===== DATA SHOWN =====

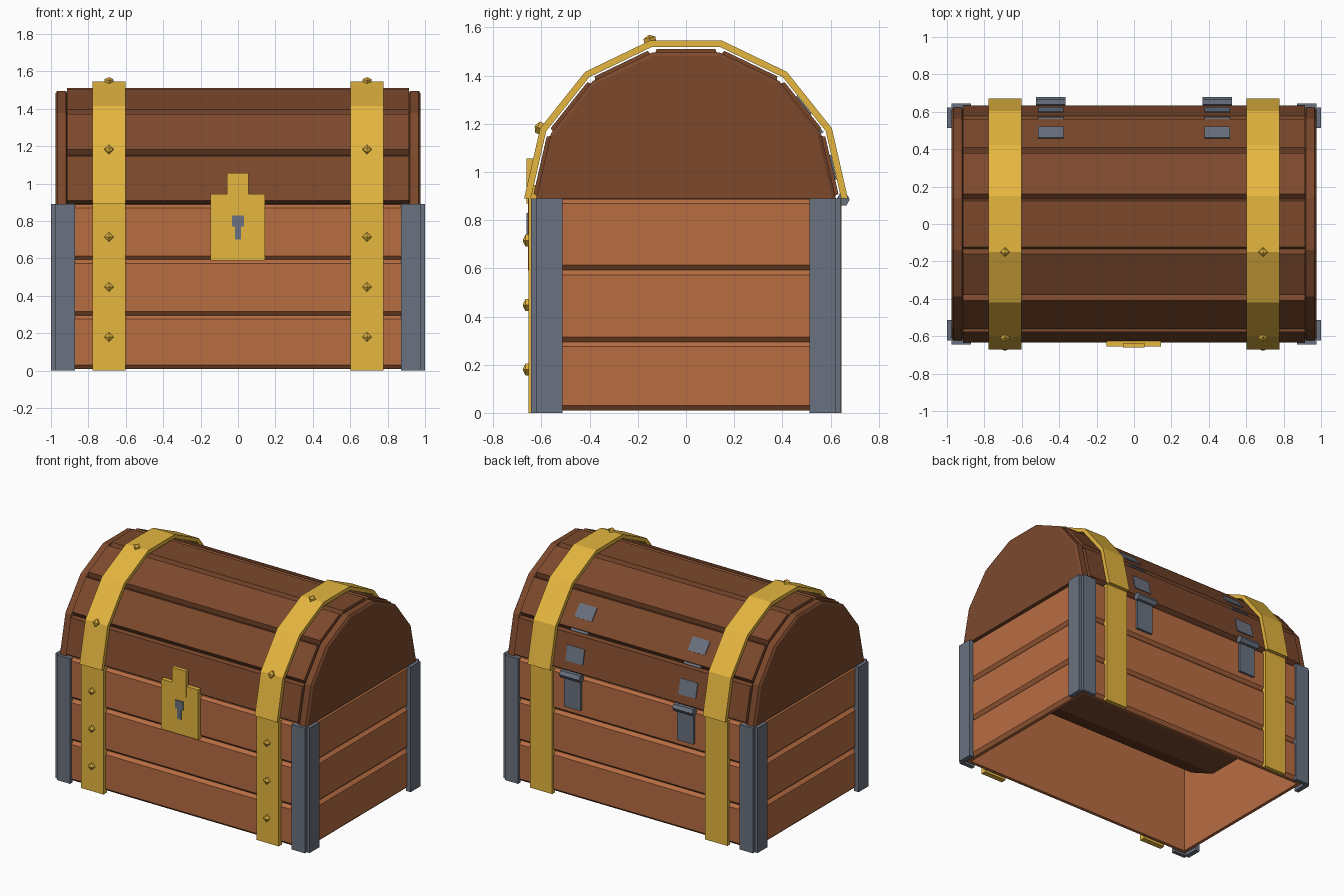
import bpy, bmesh, math
from mathutils import Vector

if "Cube" in bpy.data.objects:
    bpy.data.objects.remove(bpy.data.objects["Cube"])


def material(name, rgb):
    m = bpy.data.materials.new(name)
    lin = [c / 12.92 if c < 0.04 else ((c + 0.055) / 1.055) ** 2.4 for c in rgb]
    m.diffuse_color = (*lin, 1)
    m.use_nodes = True
    m.node_tree.nodes["Principled BSDF"].inputs["Base Color"].default_value = m.diffuse_color
    return m


OAK = material("light wood", (0.72, 0.428, 0.262))
WALNUT = material("dark wood", (0.485, 0.285, 0.174))
GOLD = material("gold", (0.90, 0.715, 0.25))
IRON = material("iron", (0.415, 0.447, 0.50))

RIM = 0.89                      # height where lid meets base
STEP = math.pi / 7              # lid is half of a 14-sided barrel


def finish(name, bm, mat):
    bmesh.ops.recalc_face_normals(bm, faces=bm.faces)
    me = bpy.data.meshes.new(name)
    bm.to_mesh(me)
    bm.free()
    me.materials.append(mat)
    ob = bpy.data.objects.new(name, me)
    bpy.context.collection.objects.link(ob)
    return ob


def loft(name, rings, mat, closed=False):
    """Skin a series of equal rings; cap the ends or close into a loop."""
    bm = bmesh.new()
    vs = [[bm.verts.new(p) for p in r] for r in rings]
    n = len(vs[0])
    pairs = list(zip(vs, vs[1:])) + ([(vs[-1], vs[0])] if closed else [])
    for a, b in pairs:
        for i in range(n):
            j = (i + 1) % n
            bm.faces.new((a[i], a[j], b[j], b[i]))
    if not closed:
        bm.faces.new(vs[0])
        bm.faces.new(vs[-1])
    return finish(name, bm, mat)


def along_x(name, pts, x0, x1, mat):
    return loft(name, [[(x, y, z) for y, z in pts] for x in (x0, x1)], mat)


def box(name, x0, x1, y0, y1, z0, z1, mat):
    return along_x(name, [(y0, z0), (y1, z0), (y1, z1), (y0, z1)], x0, x1, mat)


def arc(r, k):
    """Point k steps round the barrel, starting at the back rim."""
    return Vector((r * math.cos(k * STEP), RIM + r * math.sin(k * STEP)))


# base walls: chamfered plank profile swept round a rectangle, open below
profile = [(0.045, 0.01)]
for z0, z1 in ((0.01, 0.295), (0.295, 0.593), (0.593, RIM)):
    profile += [(0.022, z0), (0, z0 + 0.021), (0, z1 - 0.02), (0.018, z1 - 0.002)]
profile.append((0.045, RIM))
rings = []
for inset, z in profile:
    x, y = 0.972 - inset, 0.628 - inset
    rings.append([(x, y, z), (-x, y, z), (-x, -y, z), (x, -y, z)])
loft("base_plank_walls", rings, OAK, closed=True)

# iron corner posts, notched at the outer corner
post = [(0.872, 0.643), (0.977, 0.643), (0.977, 0.622), (1.0, 0.622),
        (1.0, 0.513), (0.965, 0.513), (0.965, 0.615), (0.872, 0.615)]
for sx in (-1, 1):
    for sy in (-1, 1):
        loft("corner_post", [[(sx * x, sy * y, z) for x, y in post]
                             for z in (0, RIM)], IRON)

# full barrel inside the lid, its lower half hanging into the base
along_x("lid_core", [arc(0.555, k) for k in range(14)], -0.79, 0.79, WALNUT)

# lid planks, one per barrel facet
for k in range(7):
    a, b = arc(0.637, k), arc(0.637, k + 1)
    t = (b - a).normalized() * 0.02
    along_x("lid_plank", [arc(0.555, k), arc(0.603, k), a + t, b - t,
                          arc(0.603, k + 1), arc(0.555, k + 1)], -0.913, 0.913, WALNUT)

# lid end panels with chamfered rims
for s in (-1, 1):
    loft("lid_end_panel", [[(s * x, *arc(r, k)) for k in range(8)] for x, r in
                           ((0.912, 0.605), (0.92, 0.622),
                            (0.966, 0.622), (0.976, 0.607))], WALNUT)


def stud(x, y, z, normal):
    """Small four-sided pointed rivet head facing along normal."""
    n = Vector(normal)
    side, up = Vector((1, 0, 0)), n.cross(Vector((1, 0, 0)))
    base = Vector((x, y, z))
    loft("stud", [[base + n * h + side * (r * c) + up * (r * s)
                   for c, s in ((1, 0), (0, 1), (-1, 0), (0, -1))]
                  for h, r in ((-0.01, 0.025), (0.013, 0.025), (0.024, 0.004))], GOLD)


# gold straps and studs
for s in (-1, 1):
    cx = s * 0.69
    x0, x1 = cx - 0.088, cx + 0.088
    rings = [[(x0, *arc(0.672, k)), (x1, *arc(0.672, k)),
              (x1, *arc(0.644, k)), (x0, *arc(0.644, k))] for k in range(8)]
    loft("lid_strap", rings, GOLD)
    box("front_strap", x0, x1, -0.653, -0.615, 0, RIM, GOLD)
    box("back_strap", x0, x1, 0.615, 0.645, 0, RIM, GOLD)
    for z in (0.18, 0.447, 0.715):
        stud(cx, -0.653, z, (0, -1, 0))
    for k in (6, 4):
        p = arc(0.671, k)
        stud(cx, p.x, p.y, (0, math.cos(k * STEP), math.sin(k * STEP)))

# lock plate, hasp and keyhole
box("lock_plate", -0.147, 0.145, -0.655, -0.615, 0.59, 0.945, GOLD)
box("lock_hasp", -0.058, 0.055, -0.661, -0.635, 0.87, 1.056, GOLD)
box("keyhole_top", -0.033, 0.031, -0.661, -0.654, 0.77, 0.83, IRON)
box("keyhole_slot", -0.016, 0.015, -0.661, -0.654, 0.70, 0.77, IRON)

# back hinges: lower leaf, knuckle, and plates showing on the lid facets
for s in (-1, 1):
    cx = s * 0.445
    box("hinge_leaf", cx - 0.064, cx + 0.064, 0.61, 0.645, 0.65, 0.88, IRON)
    along_x("hinge_knuckle",
            [(0.652 + 0.028 * math.cos(i * math.pi / 3),
              0.886 + 0.028 * math.sin(i * math.pi / 3)) for i in range(6)],
            cx - 0.078, cx + 0.078, IRON)
    for k, f0, f1 in ((0, 0.28, 0.65), (1, 0.0, 0.06), (1, 0.32, 0.66)):
        r = 0.643 if f0 else 0.634
        o0, o1 = arc(r, k), arc(r, k + 1)
        i0, i1 = arc(0.595, k), arc(0.595, k + 1)
        along_x("hinge_lid_plate", [o0.lerp(o1, f0), o0.lerp(o1, f1),
                                    i0.lerp(i1, f1), i0.lerp(i1, f0)],
                cx - 0.068, cx + 0.068, IRON)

=====

§ **EXERCISE INSTRUCTIONS**
An exact copy of the entries above is required; pictures are not part of it.

§ **EXERCISE SOLUTION**
import bpy, bmesh, math
from mathutils import Vector

if "Cube" in bpy.data.objects:
    bpy.data.objects.remove(bpy.data.objects["Cube"])


def material(name, rgb):
    m = bpy.data.materials.new(name)
    lin = [c / 12.92 if c < 0.04 else ((c + 0.055) / 1.055) ** 2.4 for c in rgb]
    m.diffuse_color = (*lin, 1)
    m.use_nodes = True
    m.node_tree.nodes["Principled BSDF"].inputs["Base Color"].default_value = m.diffuse_color
    return m


OAK = material("light wood", (0.72, 0.428, 0.262))
WALNUT = material("dark wood", (0.485, 0.285, 0.174))
GOLD = material("gold", (0.90, 0.715, 0.25))
IRON = material("iron", (0.415, 0.447, 0.50))

RIM = 0.89                      # height where lid meets base
STEP = math.pi / 7              # lid is half of a 14-sided barrel


def finish(name, bm, mat):
    bmesh.ops.recalc_face_normals(bm, faces=bm.faces)
    me = bpy.data.meshes.new(name)
    bm.to_mesh(me)
    bm.free()
    me.materials.append(mat)
    ob = bpy.data.objects.new(name, me)
    bpy.context.collection.objects.link(ob)
    return ob


def loft(name, rings, mat, closed=False):
    """Skin a series of equal rings; cap the ends or close into a loop."""
    bm = bmesh.new()
    vs = [[bm.verts.new(p) for p in r] for r in rings]
    n = len(vs[0])
    pairs = list(zip(vs, vs[1:])) + ([(vs[-1], vs[0])] if closed else [])
    for a, b in pairs:
        for i in range(n):
            j = (i + 1) % n
            bm.faces.new((a[i], a[j], b[j], b[i]))
    if not closed:
        bm.faces.new(vs[0])
        bm.faces.new(vs[-1])
    return finish(name, bm, mat)


def along_x(name, pts, x0, x1, mat):
    return loft(name, [[(x, y, z) for y, z in pts] for x in (x0, x1)], mat)


def box(name, x0, x1, y0, y1, z0, z1, mat):
    return along_x(name, [(y0, z0), (y1, z0), (y1, z1), (y0, z1)], x0, x1, mat)


def arc(r, k):
    """Point k steps round the barrel, starting at the back rim."""
    return Vector((r * math.cos(k * STEP), RIM + r * math.sin(k * STEP)))


# base walls: chamfered plank profile swept round a rectangle, open below
profile = [(0.045, 0.01)]
for z0, z1 in ((0.01, 0.295), (0.295, 0.593), (0.593, RIM)):
    profile += [(0.022, z0), (0, z0 + 0.021), (0, z1 - 0.02), (0.018, z1 - 0.002)]
profile.append((0.045, RIM))
rings = []
for inset, z in profile:
    x, y = 0.972 - inset, 0.628 - inset
    rings.append([(x, y, z), (-x, y, z), (-x, -y, z), (x, -y, z)])
loft("base_plank_walls", rings, OAK, closed=True)

# iron corner posts, notched at the outer corner
post = [(0.872, 0.643), (0.977, 0.643), (0.977, 0.622), (1.0, 0.622),
        (1.0, 0.513), (0.965, 0.513), (0.965, 0.615), (0.872, 0.615)]
for sx in (-1, 1):
    for sy in (-1, 1):
        loft("corner_post", [[(sx * x, sy * y, z) for x, y in post]
                             for z in (0, RIM)], IRON)

# full barrel inside the lid, its lower half hanging into the base
along_x("lid_core", [arc(0.555, k) for k in range(14)], -0.79, 0.79, WALNUT)

# lid planks, one per barrel facet
for k in range(7):
    a, b = arc(0.637, k), arc(0.637, k + 1)
    t = (b - a).normalized() * 0.02
    along_x("lid_plank", [arc(0.555, k), arc(0.603, k), a + t, b - t,
                          arc(0.603, k + 1), arc(0.555, k + 1)], -0.913, 0.913, WALNUT)

# lid end panels with chamfered rims
for s in (-1, 1):
    loft("lid_end_panel", [[(s * x, *arc(r, k)) for k in range(8)] for x, r in
                           ((0.912, 0.605), (0.92, 0.622),
                            (0.966, 0.622), (0.976, 0.607))], WALNUT)


def stud(x, y, z, normal):
    """Small four-sided pointed rivet head facing along normal."""
    n = Vector(normal)
    side, up = Vector((1, 0, 0)), n.cross(Vector((1, 0, 0)))
    base = Vector((x, y, z))
    loft("stud", [[base + n * h + side * (r * c) + up * (r * s)
                   for c, s in ((1, 0), (0, 1), (-1, 0), (0, -1))]
                  for h, r in ((-0.01, 0.025), (0.013, 0.025), (0.024, 0.004))], GOLD)


# gold straps and studs
for s in (-1, 1):
    cx = s * 0.69
    x0, x1 = cx - 0.088, cx + 0.088
    rings = [[(x0, *arc(0.672, k)), (x1, *arc(0.672, k)),
              (x1, *arc(0.644, k)), (x0, *arc(0.644, k))] for k in range(8)]
    loft("lid_strap", rings, GOLD)
    box("front_strap", x0, x1, -0.653, -0.615, 0, RIM, GOLD)
    box("back_strap", x0, x1, 0.615, 0.645, 0, RIM, GOLD)
    for z in (0.18, 0.447, 0.715):
        stud(cx, -0.653, z, (0, -1, 0))
    for k in (6, 4):
        p = arc(0.671, k)
        stud(cx, p.x, p.y, (0, math.cos(k * STEP), math.sin(k * STEP)))

# lock plate, hasp and keyhole
box("lock_plate", -0.147, 0.145, -0.655, -0.615, 0.59, 0.945, GOLD)
box("lock_hasp", -0.058, 0.055, -0.661, -0.635, 0.87, 1.056, GOLD)
box("keyhole_top", -0.033, 0.031, -0.661, -0.654, 0.77, 0.83, IRON)
box("keyhole_slot", -0.016, 0.015, -0.661, -0.654, 0.70, 0.77, IRON)

# back hinges: lower leaf, knuckle, and plates showing on the lid facets
for s in (-1, 1):
    cx = s * 0.445
    box("hinge_leaf", cx - 0.064, cx + 0.064, 0.61, 0.645, 0.65, 0.88, IRON)
    along_x("hinge_knuckle",
            [(0.652 + 0.028 * math.cos(i * math.pi / 3),
              0.886 + 0.028 * math.sin(i * math.pi / 3)) for i in range(6)],
            cx - 0.078, cx + 0.078, IRON)
    for k, f0, f1 in ((0, 0.28, 0.65), (1, 0.0, 0.06), (1, 0.32, 0.66)):
        r = 0.643 if f0 else 0.634
        o0, o1 = arc(r, k), arc(r, k + 1)
        i0, i1 = arc(0.595, k), arc(0.595, k + 1)
        along_x("hinge_lid_plate", [o0.lerp(o1, f0), o0.lerp(o1, f1),
                                    i0.lerp(i1, f1), i0.lerp(i1, f0)],
                cx - 0.068, cx + 0.068, IRON)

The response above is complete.